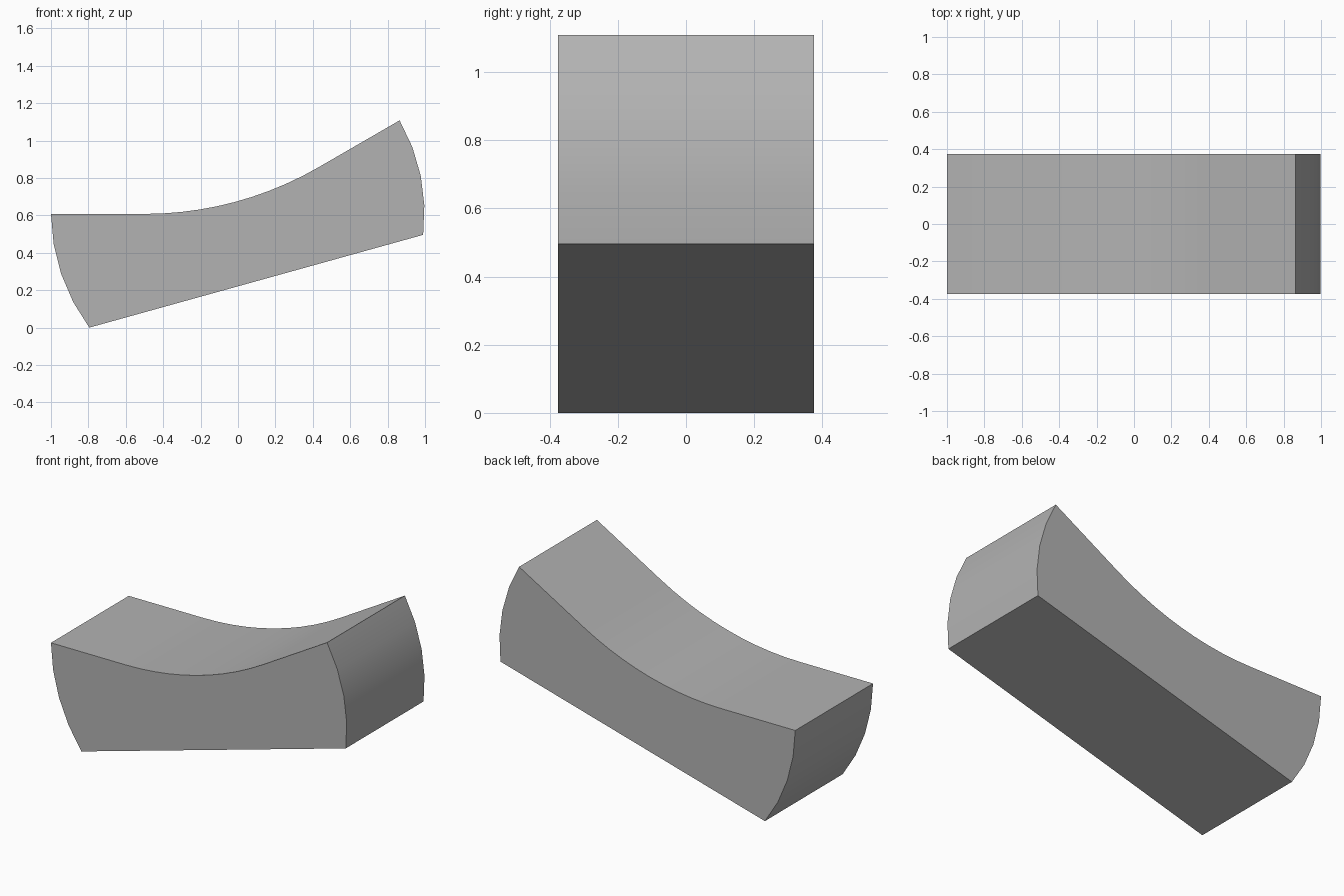
import bpy, bmesh, math
from mathutils import Vector

if "Cube" in bpy.data.objects:
    bpy.data.objects.remove(bpy.data.objects["Cube"], do_unlink=True)

HALF_DEPTH = 0.375


def arc(start, end, sagitta, steps):
    """Points of a circular arc bulging to the right of start -> end."""
    a, b = Vector(start), Vector(end)
    chord = b - a
    side = Vector((chord.y, -chord.x)).normalized()
    radius = chord.length ** 2 / (8 * sagitta) + sagitta / 2
    centre = (a + b) / 2 + side * (sagitta - radius)
    half = math.asin(chord.length / 2 / radius)
    along = chord.normalized()
    angles = [half * (2 * i / steps - 1) for i in range(steps + 1)]
    return [centre + radius * (side * math.cos(t) + along * math.sin(t)) for t in angles]


# Side outline, counter-clockwise: right end, dished top, left end
right_end = arc((0.99, 0.496), (0.864, 1.108), 0.051, 4)
dish = arc((-0.5, 0.608), (0.43, 0.857), 0.0634, 10)[::-1]
left_end = arc((-1.0, 0.608), (-0.795, 0.0), 0.051, 4)
outline = right_end + dish + left_end

# Extrude the outline through the depth
bm = bmesh.new()
front = bm.faces.new([bm.verts.new((p.x, -HALF_DEPTH, p.y)) for p in outline])
grown = bmesh.ops.extrude_face_region(bm, geom=[front], use_keep_orig=True)
new_verts = [g for g in grown["geom"] if isinstance(g, bmesh.types.BMVert)]
bmesh.ops.translate(bm, verts=new_verts, vec=(0, 2 * HALF_DEPTH, 0))
bmesh.ops.recalc_face_normals(bm, faces=bm.faces)
mesh = bpy.data.meshes.new("curved_block")
bm.to_mesh(mesh)
bm.free()
block = bpy.data.objects.new("curved_block", mesh)
bpy.context.collection.objects.link(block)

# Plain grey
grey = bpy.data.materials.new("light grey")
grey.use_nodes = True
colour = (0.45, 0.45, 0.45, 1)
grey.diffuse_color = colour
grey.node_tree.nodes["Principled BSDF"].inputs["Base Color"].default_value = colour
mesh.materials.append(grey)

# Smooth curves, crisp corners
bpy.context.view_layer.objects.active = block
block.select_set(True)
bpy.ops.object.shade_smooth_by_angle(angle=math.radians(30))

+===+

Task to carry out: Reproduce verbatim only the segment of the listing bounded by the line containing "angles = [half" and the line containing "front = bm.faces.new([bm.verts.new((p.x, -HALF_DEPTH, p.y))", with both boundary lines included.

Final answer:
    angles = [half * (2 * i / steps - 1) for i in range(steps + 1)]
    return [centre + radius * (side * math.cos(t) + along * math.sin(t)) for t in angles]


# Side outline, counter-clockwise: right end, dished top, left end
right_end = arc((0.99, 0.496), (0.864, 1.108), 0.051, 4)
dish = arc((-0.5, 0.608), (0.43, 0.857), 0.0634, 10)[::-1]
left_end = arc((-1.0, 0.608), (-0.795, 0.0), 0.051, 4)
outline = right_end + dish + left_end

# Extrude the outline through the depth
bm = bmesh.new()
front = bm.faces.new([bm.verts.new((p.x, -HALF_DEPTH, p.y)) for p in outline])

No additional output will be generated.